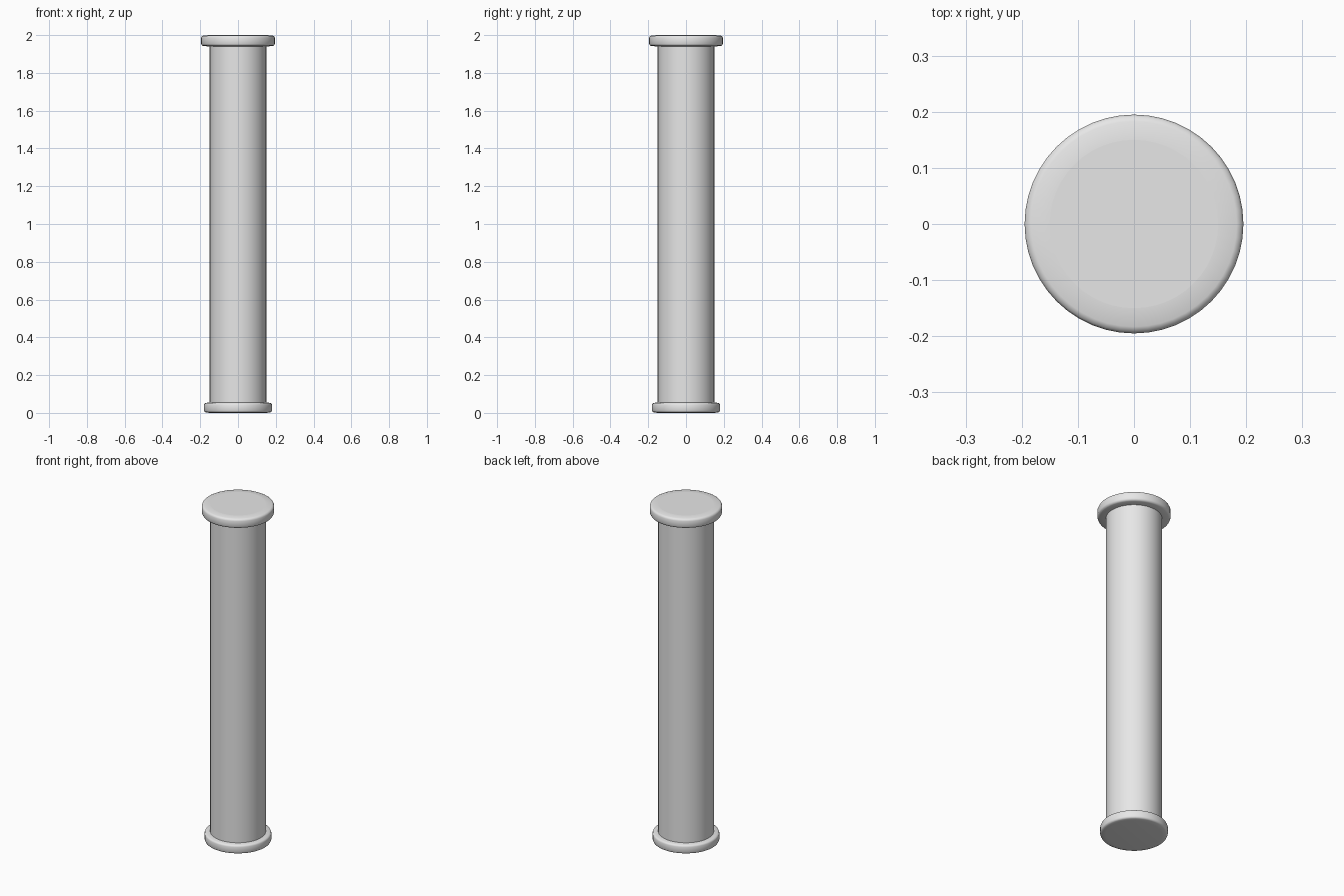
import bpy, math

if "Cube" in bpy.data.objects:
    bpy.data.objects.remove(bpy.data.objects["Cube"])

SEGMENTS = 48

stone = bpy.data.materials.new("light_grey")
stone.diffuse_color = (0.8, 0.8, 0.8, 1)
stone.use_nodes = True
stone.node_tree.nodes["Principled BSDF"].inputs["Base Color"].default_value = stone.diffuse_color


def lathe(name, profile, cap_bottom=False, cap_top=False):
    """Spin an (r, z) profile, listed from bottom to top, around z."""
    n = SEGMENTS
    verts = [(r * math.cos(2 * math.pi * i / n), r * math.sin(2 * math.pi * i / n), z)
             for r, z in profile for i in range(n)]
    faces = [(k * n + i, k * n + (i + 1) % n, (k + 1) * n + (i + 1) % n, (k + 1) * n + i)
             for k in range(len(profile) - 1) for i in range(n)]
    if cap_bottom:
        faces.append(tuple(reversed(range(n))))
    if cap_top:
        faces.append(tuple(range((len(profile) - 1) * n, len(profile) * n)))
    mesh = bpy.data.meshes.new(name)
    mesh.from_pydata(verts, [], faces)
    mesh.materials.append(stone)
    obj = bpy.data.objects.new(name, mesh)
    bpy.context.collection.objects.link(obj)
    bpy.ops.object.select_all(action='DESELECT')
    obj.select_set(True)
    bpy.context.view_layer.objects.active = obj
    bpy.ops.object.shade_smooth_by_angle(angle=math.radians(50))
    return obj


def collar_profile(r, z0, z1, b):
    """Disc edge with rounded corners and faintly crowned faces."""
    return [(0.15, z0), (r - b, z0 + 0.002), (r - 0.3 * b, z0 + 0.3 * b + 0.002),
            (r, z0 + b + 0.002), (r, z1 - b - 0.002),
            (r - 0.3 * b, z1 - 0.3 * b - 0.002), (r - b, z1 - 0.002), (0.15, z1)]


# Plain round shaft, with its flat top flush with the capital
lathe("shaft", [(0.15, 0.02), (0.15, 2.0)], cap_top=True)
# Base collar and wider top collar
lathe("base", collar_profile(0.18, 0.0, 0.055, 0.01), cap_bottom=True)
lathe("capital", collar_profile(0.195, 1.94, 2.0, 0.012))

Brief: Scan the listing for "stone" and copy out each line that has it.

Solved exercise:
stone = bpy.data.materials.new("light_grey")
stone.diffuse_color = (0.8, 0.8, 0.8, 1)
stone.use_nodes = True
stone.node_tree.nodes["Principled BSDF"].inputs["Base Color"].default_value = stone.diffuse_color
    mesh.materials.append(stone)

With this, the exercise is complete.